As we’ve learned from above, Blair began as a milling village on the then Bowman (now Blair) Creek. Blair was the first village to have a dam, which paved the way for the first sawmill, and later the various other mills. None of the original machinery remains inside the wooden tower today. It is, however, Ontario’s last remaining sheave tower of its kind.
At 9.4 metres (31 feet) high, the sheave tower stands in beautiful contrast to the green-leafed trees surrounding it. It’s no surprise that it is Waterloo Region’s most visited scenic site by painters and photographers. It has been described as having “a mini mining headframe” and a “tapering wooden structure”. Its other claims to fame include being one of the world’s smallest hydro-generators, as well as Ontario’s oldest hydroelectric generating site. In fact, the Blair Sheave Tower generated electricity all the way until 1954. That’s pretty impressive for a tiny tower sitting on the bank of a tiny creek!
Over the next few decades the tower changed hands, was designated a heritage structure, and restored a few times.
- 1986: Blair’s council votes the sheave tower a heritage structure and saves it from demolition
- 1962: The Waterloo Historical Society partially restores the sheave tower, however nearby housing developments force the creek to overflow and damage the tower’s foundation
- 1994: Architectural Conservancy of Ontario, Cambridge chapter, purchases the Blair Sheave Tower
- 1998/1999: A respected Ontario-trained heritage architect, Nicholas Hill, restores the structure, replacing several original wooden boards that rotted
- 2000: Unveiling of the restored structure in 2000 for Blair’s 200th anniversary
- Blair sits along the western edge of the city of Cambridge. It’s a beautiful area of town with several preserved historical treasures, including cemeteries (one from 1804!), homes, more mills (of course!), and so on
- Blair is known for its beautiful and rare Carolinian forest, which is part of the south end of the impressive Grand River Watershed
- Waterloo County’s first school was built in Blair
- Ontario’s first paved main street was in Blair
- The Blair Sheave Tower is on the city of Cambridge’s flag
- Blair Cemetery is one of the oldest European cemeteries in Waterloo Region
Have you ever been geocaching? I’ve only been once, but I love the idea. I’m a sucker for puzzles of any kind and geocaching ticks my boxes for travel, mystery, and puzzles.
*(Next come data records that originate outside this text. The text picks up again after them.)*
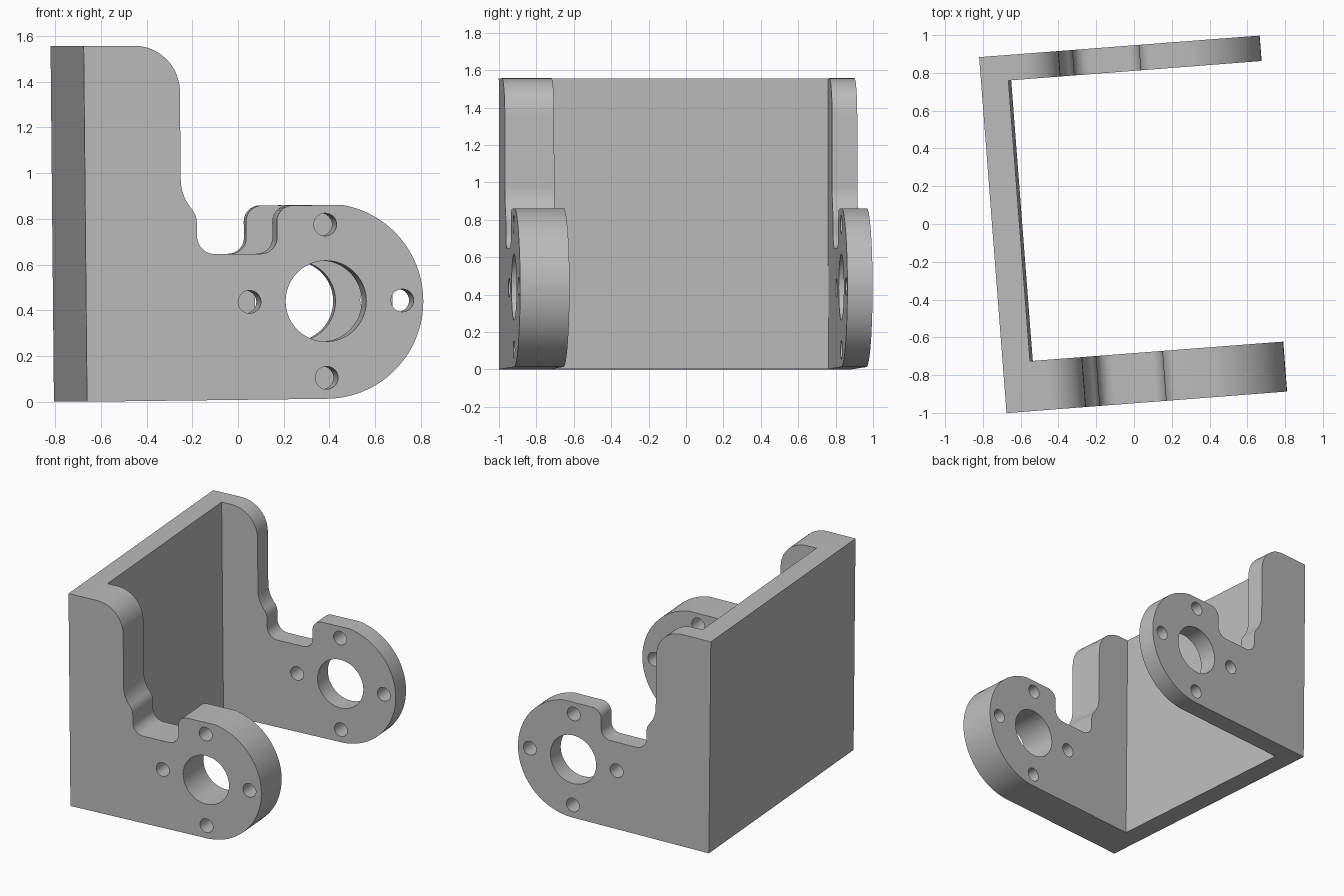
import bpy, bmesh, math
from mathutils import Vector, Matrix

cube = bpy.data.objects.get("Cube")
if cube:
    bpy.data.objects.remove(cube, do_unlink=True)

grey = bpy.data.materials.new("plain grey")
grey.use_nodes = True
grey.diffuse_color = (0.5, 0.5, 0.5, 1)
grey.node_tree.nodes["Principled BSDF"].inputs["Base Color"].default_value = (0.5, 0.5, 0.5, 1)

WIDTH, HEIGHT, WALL = 1.89, 1.555, 0.145
FRONT_ARM, BACK_ARM = 0.265, 0.135
HUB = Vector((1.052, 0.43))
HUB_R = 0.427


def prism(name, points, offset):
    """Extrude a closed loop of 3D points along an offset."""
    bm = bmesh.new()
    face = bm.faces.new([bm.verts.new(p) for p in points])
    new = bmesh.ops.extrude_face_region(bm, geom=[face])["geom"]
    bmesh.ops.translate(bm, vec=offset, verts=[v for v in new if isinstance(v, bmesh.types.BMVert)])
    bmesh.ops.recalc_face_normals(bm, faces=bm.faces)
    mesh = bpy.data.meshes.new(name)
    bm.to_mesh(mesh)
    bm.free()
    mesh.materials.append(grey)
    obj = bpy.data.objects.new(name, mesh)
    bpy.context.collection.objects.link(obj)
    return obj


def arc(centre, radius, start, end, steps):
    return [centre + radius * Vector((math.cos(a), math.sin(a)))
            for a in (start + (end - start) * i / steps for i in range(steps + 1))]


def fillet(before, corner, after, radius, steps=10):
    """Round one corner with a tangent arc."""
    u, v = (before - corner).normalized(), (after - corner).normalized()
    half = u.angle(v) / 2
    centre = corner + (u + v).normalized() * radius / math.sin(half)
    a = corner + u * radius / math.tan(half) - centre
    b = corner + v * radius / math.tan(half) - centre
    start = math.atan2(a.y, a.x)
    sweep = math.atan2(a.x * b.y - a.y * b.x, a.dot(b))
    return arc(centre, radius, start, start + sweep, steps)


def across(points):
    """Place side-profile points just in front of the bracket."""
    return [(p.x, -0.1, p.y) for p in points]


def boolean(target, cutter, operation):
    mod = target.modifiers.new(operation, "BOOLEAN")
    mod.operation, mod.solver, mod.object = operation, "EXACT", cutter
    bpy.context.view_layer.objects.active = target
    bpy.ops.object.modifier_apply(modifier=mod.name)
    bpy.data.objects.remove(cutter, do_unlink=True)


# U-shaped plan: back plate with a thick front arm and a thin back arm
plan = [(0, 0), (1.6, 0), (1.6, FRONT_ARM), (WALL, FRONT_ARM),
        (WALL, WIDTH - BACK_ARM), (1.6, WIDTH - BACK_ARM), (1.6, WIDTH), (0, WIDTH)]
bracket = prism("bracket", [(x, y, -0.1) for x, y in plan], (0, 0, HEIGHT + 0.2))

# Side profile: round hub, notch, stepped neck and rounded upper corner
shoulder = 0.85
rim_end = math.asin((shoulder - HUB.y) / HUB_R)
outline = [Vector((-0.1, 0))] + arc(HUB, HUB_R, -math.pi / 2, rim_end, 44)
corners = [(0.84, shoulder, 0.07), (0.84, 0.64, 0.07), (0.489, 0.64, 0.08),
           (0.489, 0.81, 0.1), (0.42, 0.90, 0.2), (0.42, HEIGHT, 0.2)]
top_left = Vector((-0.1, HEIGHT))
stops = [outline[-1]] + [Vector(c[:2]) for c in corners] + [top_left]
for i, (x, z, r) in enumerate(corners):
    outline += fillet(stops[i], stops[i + 1], stops[i + 2], r)
outline.append(top_left)
span = (0, WIDTH + 0.2, 0)
boolean(bracket, prism("side_profile", across(outline), span), "INTERSECT")

# Bearing hole and four bolt holes through both arms
holes = [(HUB, 0.177, 48)]
holes += [(HUB + 0.335 * Vector((math.cos(a), math.sin(a))), 0.05, 24)
          for a in (i * math.pi / 2 for i in range(4))]
for centre, radius, sides in holes:
    ring = arc(centre, radius, 0, math.tau, sides)[:-1]
    boolean(bracket, prism("hole_cutter", across(ring), span), "DIFFERENCE")

# Slight turn and tilt of the whole bracket
bracket.matrix_world = (Matrix.Translation((-0.66, -1, 0))
                        @ Matrix.Rotation(math.radians(4.4), 4, "Z")
                        @ Matrix.Rotation(math.radians(-0.55), 4, "Y"))

bpy.ops.object.select_all(action="DESELECT")
bracket.select_set(True)
bpy.context.view_layer.objects.active = bracket
bpy.ops.object.shade_smooth_by_angle(angle=math.radians(30))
What a trifecta!
The cache has now been removed because it was on private property. However, at one time there was a camouflaged “lock n’lock container” found over the bridge and to the right along the narrow path.
The other hint was coded, and if you’ve read the Ontario Cryptic Gravestone blog post or followed the adventure on Instagram, you’ll know I LOVE this kind of thing! Here’s the clue once left for treasure hunters:
CLUE: “Onfr bs gur gerr“
(letter above equals below, and vice versa)
There is no formal parking area to leave your car when visiting the Blair Sheave Tower in Cambridge.
There are also no toilets or places to get food or drink as it is on a quiet residential road.
How to Get There
- Highway 401 W
- Exit 275 Homer Watson Blvd in Kitchener
- Left on Homer Watson Blvd (Changes to Fountain Street in Cambridge)
- First exit onto Dickie Settlement Road in roundabout
- Left on Old Mill Road
- Your final destination is 90 Old Mill Road, Cambridge, Ontario
Ontario’s 160 Unusual Places Adventure Continues!
The Blair Sheave Tower crosses off #4 of 160 unusual places I’m visiting with Ron Brown’s 160 Unusual Things to See in Ontario. Where to next? I’m checking out a castle, a funky looking church, and more! If you’re on Instagram, hop on over to follow along! To check out the first adventure in my series, visit the blog post on Waterloo’s Pioneer Memorial Tower. For more local reading, head on over to learn about the Ontario’s romantic last wooden covered bridge in West Montrose. Happy browsing, fellow adventurers!